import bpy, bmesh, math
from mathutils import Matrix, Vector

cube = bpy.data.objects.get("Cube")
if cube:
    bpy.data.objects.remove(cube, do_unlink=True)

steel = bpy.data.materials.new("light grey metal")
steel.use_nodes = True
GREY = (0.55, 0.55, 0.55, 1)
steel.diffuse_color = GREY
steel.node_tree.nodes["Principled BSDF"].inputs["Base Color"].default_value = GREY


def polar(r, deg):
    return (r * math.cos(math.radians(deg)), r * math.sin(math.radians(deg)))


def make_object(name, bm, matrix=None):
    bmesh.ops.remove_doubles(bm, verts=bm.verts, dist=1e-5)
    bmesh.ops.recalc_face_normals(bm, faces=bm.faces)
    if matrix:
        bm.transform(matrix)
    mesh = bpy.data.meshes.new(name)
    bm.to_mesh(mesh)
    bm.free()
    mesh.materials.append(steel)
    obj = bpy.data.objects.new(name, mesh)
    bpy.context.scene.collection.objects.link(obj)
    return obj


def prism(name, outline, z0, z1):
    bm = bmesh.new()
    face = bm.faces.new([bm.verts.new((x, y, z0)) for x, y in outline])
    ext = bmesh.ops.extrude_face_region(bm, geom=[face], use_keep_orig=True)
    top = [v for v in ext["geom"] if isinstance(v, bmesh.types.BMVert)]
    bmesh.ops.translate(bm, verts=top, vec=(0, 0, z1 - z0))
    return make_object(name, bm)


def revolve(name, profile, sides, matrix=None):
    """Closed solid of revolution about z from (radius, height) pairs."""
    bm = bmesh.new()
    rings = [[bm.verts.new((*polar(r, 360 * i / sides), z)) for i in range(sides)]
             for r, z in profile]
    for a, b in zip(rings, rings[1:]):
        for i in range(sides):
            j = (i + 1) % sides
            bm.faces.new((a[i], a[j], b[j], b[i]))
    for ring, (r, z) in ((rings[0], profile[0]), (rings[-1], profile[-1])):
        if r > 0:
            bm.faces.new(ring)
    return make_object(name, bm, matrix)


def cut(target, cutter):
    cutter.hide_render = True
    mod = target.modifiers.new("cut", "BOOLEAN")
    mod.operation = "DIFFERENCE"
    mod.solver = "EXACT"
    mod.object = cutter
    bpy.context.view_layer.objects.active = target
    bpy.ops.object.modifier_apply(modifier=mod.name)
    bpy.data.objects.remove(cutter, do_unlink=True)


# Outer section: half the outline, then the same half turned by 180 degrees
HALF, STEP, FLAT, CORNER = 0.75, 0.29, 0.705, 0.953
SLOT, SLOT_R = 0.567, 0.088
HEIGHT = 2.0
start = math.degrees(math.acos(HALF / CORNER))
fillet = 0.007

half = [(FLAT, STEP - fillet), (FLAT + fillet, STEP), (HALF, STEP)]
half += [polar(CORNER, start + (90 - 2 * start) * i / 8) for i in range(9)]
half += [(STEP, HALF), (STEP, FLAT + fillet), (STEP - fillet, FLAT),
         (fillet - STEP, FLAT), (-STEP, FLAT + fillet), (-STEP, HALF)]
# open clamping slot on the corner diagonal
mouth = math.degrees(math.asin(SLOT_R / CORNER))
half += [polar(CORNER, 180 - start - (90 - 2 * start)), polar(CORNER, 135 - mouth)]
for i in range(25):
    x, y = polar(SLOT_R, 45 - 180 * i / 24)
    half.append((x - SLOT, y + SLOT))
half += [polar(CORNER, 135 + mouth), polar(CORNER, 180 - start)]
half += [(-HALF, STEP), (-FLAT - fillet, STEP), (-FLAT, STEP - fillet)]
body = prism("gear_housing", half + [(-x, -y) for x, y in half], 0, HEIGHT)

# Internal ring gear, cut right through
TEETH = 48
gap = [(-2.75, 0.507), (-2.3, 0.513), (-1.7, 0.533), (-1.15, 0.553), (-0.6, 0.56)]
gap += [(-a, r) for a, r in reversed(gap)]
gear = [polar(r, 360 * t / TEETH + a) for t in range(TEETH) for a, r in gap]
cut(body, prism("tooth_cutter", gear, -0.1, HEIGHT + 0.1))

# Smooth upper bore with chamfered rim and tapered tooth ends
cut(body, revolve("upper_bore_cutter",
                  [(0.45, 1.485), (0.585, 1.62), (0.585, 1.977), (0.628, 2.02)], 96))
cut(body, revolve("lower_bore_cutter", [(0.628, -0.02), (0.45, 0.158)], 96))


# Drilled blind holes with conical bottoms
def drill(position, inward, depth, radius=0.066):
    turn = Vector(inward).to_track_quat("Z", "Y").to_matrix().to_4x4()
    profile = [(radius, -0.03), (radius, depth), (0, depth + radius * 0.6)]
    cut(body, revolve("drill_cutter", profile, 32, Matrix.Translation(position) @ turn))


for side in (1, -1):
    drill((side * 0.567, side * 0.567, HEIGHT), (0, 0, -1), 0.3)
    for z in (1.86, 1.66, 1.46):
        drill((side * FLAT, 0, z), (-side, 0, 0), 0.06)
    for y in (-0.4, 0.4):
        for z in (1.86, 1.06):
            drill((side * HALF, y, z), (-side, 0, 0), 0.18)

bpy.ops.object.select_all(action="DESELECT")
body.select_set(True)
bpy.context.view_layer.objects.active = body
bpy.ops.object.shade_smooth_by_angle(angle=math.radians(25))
-=-=-
Take the lines from the first line of the listing to the line containing "steel.diffuse_color = GREY". Please print them exactly, ends included, with nothing else.

**Exercise result**
import bpy, bmesh, math
from mathutils import Matrix, Vector

cube = bpy.data.objects.get("Cube")
if cube:
    bpy.data.objects.remove(cube, do_unlink=True)

steel = bpy.data.materials.new("light grey metal")
steel.use_nodes = True
GREY = (0.55, 0.55, 0.55, 1)
steel.diffuse_color = GREY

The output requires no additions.